--- SUPPLIED MATERIAL Enclosed Below ---

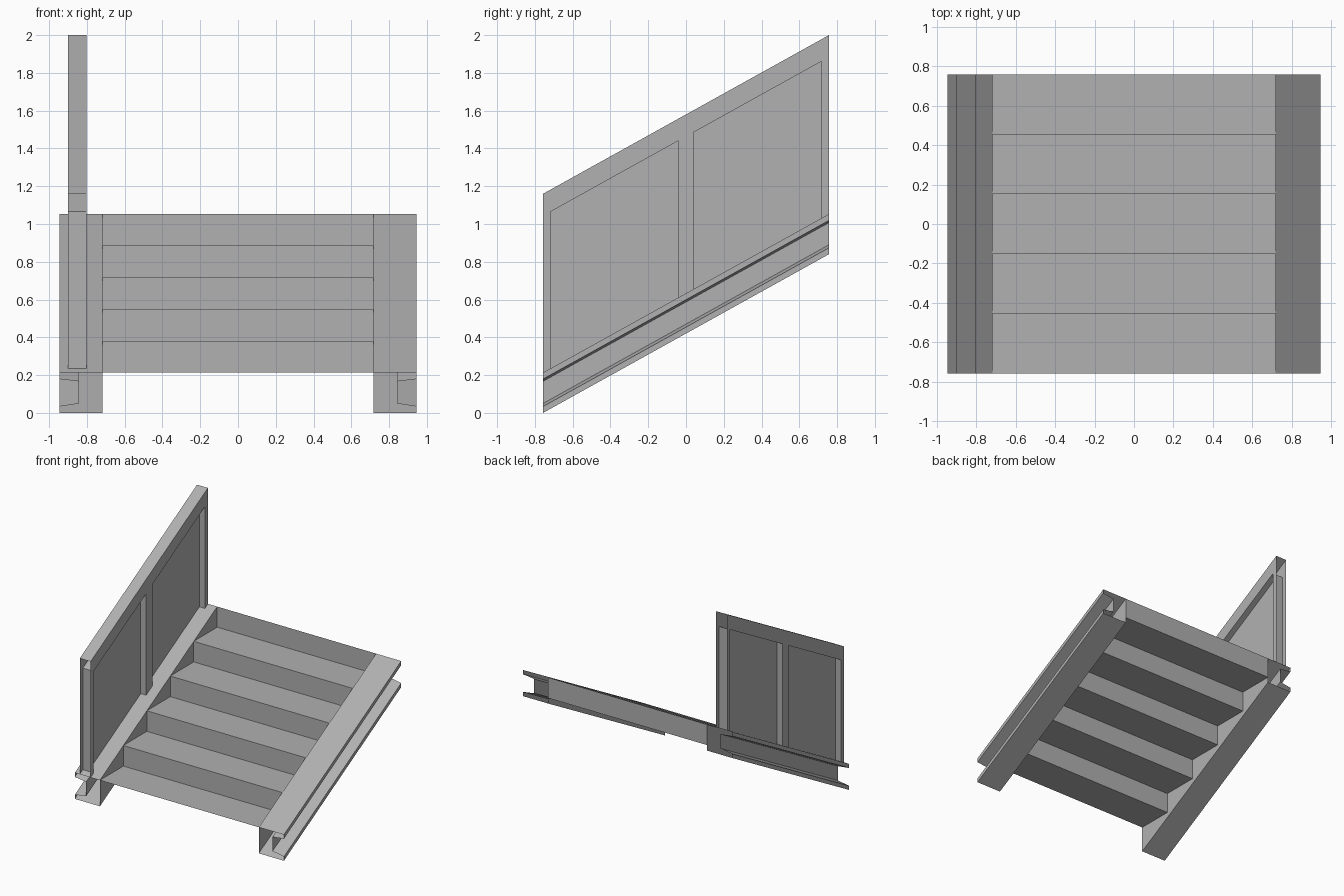
import bpy

if "Cube" in bpy.data.objects:
    bpy.data.objects.remove(bpy.data.objects["Cube"])

Y = 0.757                       # half depth
RISE, STEPS = 0.84, 5
Z0 = 0.213                      # top of the stringer at the front

grey = bpy.data.materials.new("dark_grey")
grey.diffuse_color = (0.44, 0.44, 0.44, 1)
grey.use_nodes = True
grey.node_tree.nodes["Principled BSDF"].inputs["Base Color"].default_value = grey.diffuse_color


def slope(y):
    return Z0 + RISE * (y + Y) / (2 * Y)


def ribbon(name, pts, vec, closed=False, skew=True):
    """Sweep a polyline along vec; heights follow the stair slope if skew."""
    ends = [tuple(p) for p in pts] + [tuple(a + b for a, b in zip(p, vec)) for p in pts]
    verts = [(x, y, z + (slope(y) if skew else 0)) for x, y, z in ends]
    n = len(pts)
    faces = [(i, (i + 1) % n, (i + 1) % n + n, i + n)
             for i in range(n if closed else n - 1)]
    me = bpy.data.meshes.new(name)
    me.from_pydata(verts, [], faces)
    me.materials.append(grey)
    me.update()
    ob = bpy.data.objects.new(name, me)
    bpy.context.collection.objects.link(ob)
    return ob


# Side stringers: hollow channel section with open ends
channel = [(0.718, -Z0), (0.945, -Z0), (0.945, -0.179), (0.842, -0.163),
           (0.842, -0.046), (0.945, -0.034), (0.945, 0), (0.718, 0)]
back = (0, -2 * Y, 0)
ribbon("right_stringer", [(x, Y, h) for x, h in channel], back, True)
ribbon("left_stringer", [(-x, Y, h) for x, h in reversed(channel)], back, True)

# Steps: one folded sheet of treads and risers
fold = [(0.718, -Y, Z0)]
for i in range(STEPS):
    y = -Y + 2 * Y * (i + 1) / STEPS
    fold += [(0.718, y, Z0 + RISE * i / STEPS), (0.718, y, Z0 + RISE * (i + 1) / STEPS)]
ribbon("steps", fold, (-1.436, 0, 0), skew=False)

# Balustrade on the left stringer
XO, XI, XM = -0.9, -0.802, -0.851
LOW, TOP = 0.83, 2 - Z0 - RISE
ribbon("top_rail", [(XI, Y, LOW), (XI, Y, TOP), (XO, Y, TOP), (XO, Y, LOW)], back)

# Posts: half posts at the open ends, a full one in the middle
up = (0, 0, LOW)
E, C = 0.717, 0.04
ribbon("front_post", [(XI, -Y, 0), (XI, -E, 0), (XO, -E, 0), (XO, -Y, 0)], up)
ribbon("back_post", [(XO, Y, 0), (XO, E, 0), (XI, E, 0), (XI, Y, 0)], up)
ribbon("middle_post", [(XO, -C, 0), (XI, -C, 0), (XI, C, 0), (XO, C, 0)], up, True)

# Recessed panels and the rail underside above them
for side, y0, y1 in (("front", -E, -C), ("back", C, E)):
    ribbon(side + "_panel", [(XM, y0, 0), (XM, y1, 0)], up)
    ribbon(side + "_rail_underside", [(XO, y1, LOW), (XI, y1, LOW)], (0, y0 - y1, 0))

--- End of Enclosed SUPPLIED MATERIAL ---

▶ REQUIREMENT: The lines you return should be those above that contain the word "verts", every one of them.

▶ RESPONSE AREA:
    verts = [(x, y, z + (slope(y) if skew else 0)) for x, y, z in ends]
    me.from_pydata(verts, [], faces)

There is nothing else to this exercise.